### Data listing
================================
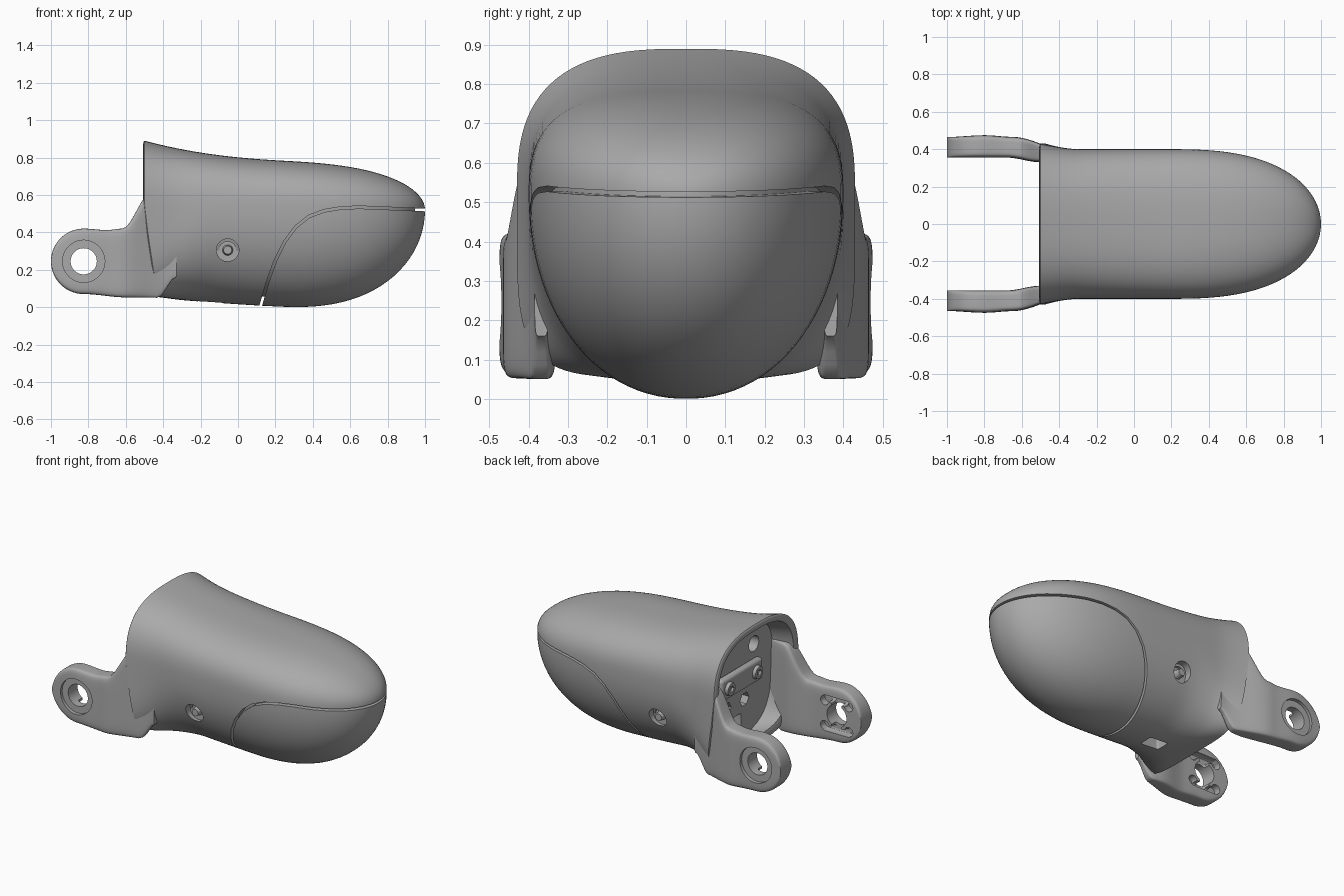
import bpy, bmesh, math
from mathutils import Matrix, Vector

if "Cube" in bpy.data.objects:
    bpy.data.objects.remove(bpy.data.objects["Cube"])

grey = bpy.data.materials.new("plain grey")
grey.use_nodes = True
grey.diffuse_color = (0.4, 0.4, 0.4, 1)
grey.node_tree.nodes["Principled BSDF"].inputs["Base Color"].default_value = grey.diffuse_color


def clamp(v):
    return max(0.0, min(1.0, v))


def lerp_table(points, x):
    for (x0, a), (x1, b) in zip(points, points[1:]):
        if x <= x1:
            t = clamp((x - x0) / (x1 - x0))
            return a + (b - a) * t * t * (3 - 2 * t)
    return points[-1][1]


def finish(name, bm, angle=35):
    bmesh.ops.recalc_face_normals(bm, faces=bm.faces[:])
    mesh = bpy.data.meshes.new(name)
    bm.to_mesh(mesh)
    bm.free()
    mesh.materials.append(grey)
    obj = bpy.data.objects.new(name, mesh)
    bpy.context.collection.objects.link(obj)
    return obj


def skin(name, rings):
    """Join rings of points into a closed skin."""
    bm = bmesh.new()
    loops = [[bm.verts.new(p) for p in ring] for ring in rings]
    for a, b in zip(loops, loops[1:]):
        for i in range(len(a)):
            j = (i + 1) % len(a)
            bm.faces.new((a[i], a[j], b[j], b[i]))
    bm.faces.new(loops[0])
    bm.faces.new(loops[-1][::-1])
    return finish(name, bm)


def cylinder(name, centre, axis, radius, depth, sides=40, radius2=None):
    bm = bmesh.new()
    turn = Vector((0, 0, 1)).rotation_difference(Vector(axis)).to_matrix().to_4x4()
    bmesh.ops.create_cone(bm, cap_ends=True, segments=sides, radius1=radius,
                          radius2=radius if radius2 is None else radius2, depth=depth,
                          matrix=Matrix.Translation(centre) @ turn)
    return finish(name, bm)


def box(name, centre, size, round_edge=0.0):
    bm = bmesh.new()
    bmesh.ops.create_cube(bm, size=1, matrix=Matrix.Translation(centre) @ Matrix.Diagonal((*size, 1)))
    if round_edge:
        bmesh.ops.bevel(bm, geom=bm.edges[:], offset=round_edge, segments=4, affect='EDGES', profile=0.5)
    return finish(name, bm)


def cut(target, cutter):
    mod = target.modifiers.new("cut", 'BOOLEAN')
    mod.operation, mod.solver, mod.object = 'DIFFERENCE', 'EXACT', cutter
    bpy.context.view_layer.objects.active = target
    bpy.ops.object.modifier_apply(modifier=mod.name)
    bpy.data.objects.remove(cutter)


MID = 0.52


def body_ring(x, shrink=1.0, count=96):
    """Flat-topped, round-bottomed cross-section of the body."""
    u, v = clamp((x - 0.2) / 0.8), clamp((x - 0.3) / 0.7)
    t = (0.3 - x) / 0.8
    back = clamp((-0.3 - x) / 0.2)
    width = (0.4 + 0.03 * back ** 1.5) * math.sqrt(1 - u ** 2.6)
    top = (0.26 + 0.04 * t + 0.07 * max(t, 0) ** 2.5) * math.sqrt(1 - u ** 3)
    low = (MID - 0.05 * (max(0.3 - x, 0) / 0.75) ** 1.3) * math.sqrt(1 - v ** 2.3)
    p_top = 2.8 - 0.5 * u
    p_low = 2.1 + 3 * clamp((-0.1 - x) / 0.4) ** 2
    ring = []
    for i in range(count):
        a = math.tau * (i + 0.5) / count
        c, s = math.cos(a), math.sin(a)
        p = p_top if s > 0 else p_low
        y = math.copysign(abs(c) ** (2 / p), c) * width
        z = math.copysign(abs(s) ** (2 / p), s) * (top if s > 0 else low)
        px = x + 0.07 * back * clamp(-z / 0.47)
        ring.append((-0.5 + (px + 0.5) * (1 - (1 - shrink) * 0.35), y * shrink, MID + z * shrink))
    return ring


# Hollow body shell: inner skin from tip to rear, then outer skin back to the tip
stations = [-0.5 + 0.7 * i / 16 for i in range(16)]
stations += [0.2 + 0.8 * math.sin(math.pi / 2 * i / 24 * 0.998) for i in range(25)]
lip = [body_ring(-0.5, s) for s in (0.91, 0.95, 0.985)]
lip = [[(x - d, y, z) for x, y, z in r] for r, d in zip(lip, (0.004, 0.007, 0.005))]
shell = skin("body_shell", [body_ring(x, 0.89) for x in reversed(stations)] + lip
             + [body_ring(x) for x in stations])

# Seam around the lower toe cover
seam = [(0.105, -0.05), (0.125, 0.02), (0.16, 0.14), (0.2, 0.25), (0.25, 0.35), (0.31, 0.43), (0.38, 0.485),
        (0.46, 0.515), (0.55, 0.53), (0.65, 0.534), (0.8, 0.528), (1.1, 0.515)]
strip = []
for i, p in enumerate(seam):
    a, b = Vector(seam[max(i - 1, 0)]), Vector(seam[min(i + 1, len(seam) - 1)])
    d = (b - a).normalized() * 0.007
    x, z = p
    strip.append([(x - d.y, -0.6, z + d.x), (x - d.y, 0.6, z + d.x),
                  (x + d.y, 0.6, z - d.x), (x + d.y, -0.6, z - d.x)])
cut(shell, skin("seam_cutter", strip))

# Inner core, whose rear face is the bulkhead
core = skin("inner_core", [body_ring(x, 0.9) for x in [-0.36] + [s for s in stations if s > -0.34]])

# Side screw holes and the slot underneath
for side in (-1, 1):
    for target, radius, depth in ((shell, 0.06, 0.2), (core, 0.045, 0.2)):
        cut(target, cylinder("hole_cutter", (-0.055, side * 0.42, 0.305), (0, 1, 0), radius, depth))
    name = "left" if side > 0 else "right"
    cylinder(name + "_screw", (-0.055, side * 0.335, 0.305), (0, side, 0), 0.03, 0.05, 24, 0.022)
for target in (shell, core):
    cut(target, box("slot_cutter", (-0.15, 0, 0.04), (0.13, 0.09, 0.16), 0.012))

# Bulkhead fittings: pockets, bracket and bolts
for y in (-0.17, 0.17):
    cut(core, cylinder("pocket_cutter", (-0.36, y, 0.66), (1, 0, 0), 0.05, 0.12, 24))
for y in (-0.09, 0.09):
    cut(core, cylinder("nut_cutter", (-0.36, y, 0.33), (1, 0, 0), 0.045, 0.12, 6))
cut(core, box("window_cutter", (-0.36, 0, 0.2), (0.12, 0.12, 0.1), 0.01))
box("bracket_plate", (-0.38, 0, 0.5), (0.05, 0.42, 0.14), 0.02)
for i, y in enumerate((-0.14, 0.14)):
    bolt = cylinder(f"bracket_bolt_{i + 1}", (-0.41, y, 0.5), (-1, 0, 0), 0.045, 0.03, 28, 0.038)
    cut(bolt, cylinder("socket_cutter", (-0.43, y, 0.5), (1, 0, 0), 0.022, 0.04, 6))

# Hinge arms, lofted along their length with rounded edges
HX, HZ, R = -0.825, 0.245, 0.175
TOP = [(HX, 0.42), (-0.7, 0.412), (-0.62, 0.42), (-0.46, 0.62), (-0.33, 0.62)]
LOW = [(HX, 0.07), (-0.6, 0.052), (-0.43, 0.05), (-0.33, 0.16)]
OUTER = [(-1, 0.465), (-0.8, 0.475), (-0.65, 0.466), (-0.33, 0.385)]
INNER = [(-1, 0.355), (-0.68, 0.355), (-0.5, 0.33), (-0.33, 0.35)]


def arm_ring(x, side):
    if x < HX:
        h = math.sqrt(max(R * R - (x - HX) ** 2, 0.0001))
        top, low = HZ + h, HZ - h
    else:
        top, low = lerp_table(TOP, x), lerp_table(LOW, x)
    out, inn = lerp_table(OUTER, x), lerp_table(INNER, x)
    ring = []
    for i in range(48):
        a = math.tau * (i + 0.5) / 48
        c, s = math.cos(a), math.sin(a)
        y = (out + inn) / 2 + math.copysign(abs(c) ** 0.28, c) * (out - inn) / 2
        z = (top + low) / 2 + math.copysign(abs(s) ** 0.28, s) * (top - low) / 2
        ring.append((x, side * y, z))
    return ring


arm_xs = [HX - R * math.cos(math.pi / 2 * i / 14) for i in range(14)]
arm_xs += [HX + (-0.33 - HX) * i / 24 for i in range(25)]
for side in (-1, 1):
    arm = skin(("left" if side > 0 else "right") + "_hinge_arm", [arm_ring(x, side) for x in arm_xs])
    cut(arm, cylinder("pin_cutter", (HX, side * 0.4, HZ), (0, 1, 0), 0.07, 0.4, 48))
    cut(arm, cylinder("rim_cutter", (HX, side * 0.5, HZ), (0, 1, 0), 0.113, 0.1, 48))
    # Clip pockets on the inner face
    for dz in (-0.095, 0.095):
        cut(arm, box("clip_cutter", (HX, side * 0.35, HZ + dz), (0.2, 0.1, 0.04), 0.015))
        for dx in (-0.085, 0.085):
            cut(arm, cylinder("clip_end_cutter", (HX + dx, side * 0.35, HZ + dz * 0.85),
                              (0, 1, 0), 0.03, 0.1, 20))
    cut(arm, box("clip_back_cutter", (HX, side * 0.35, HZ), (0.07, 0.1, 0.2), 0.01))

# Smooth shading with crisp edges
for obj in bpy.context.scene.objects:
    if obj.type == 'MESH':
        bpy.ops.object.select_all(action='DESELECT')
        obj.select_set(True)
        bpy.context.view_layer.objects.active = obj
        bpy.ops.object.shade_smooth_by_angle(angle=math.radians(35))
================================
### Exercise brief
Restate word for word the lines in the material above from the one with "(0, 1, 0), 0.03, 0.1, 20))" to the one with "bpy.context.view_layer.objects.active = obj"; both of those lines count, and nothing else does.

### Exercise response
                              (0, 1, 0), 0.03, 0.1, 20))
    cut(arm, box("clip_back_cutter", (HX, side * 0.35, HZ), (0.07, 0.1, 0.2), 0.01))

# Smooth shading with crisp edges
for obj in bpy.context.scene.objects:
    if obj.type == 'MESH':
        bpy.ops.object.select_all(action='DESELECT')
        obj.select_set(True)
        bpy.context.view_layer.objects.active = obj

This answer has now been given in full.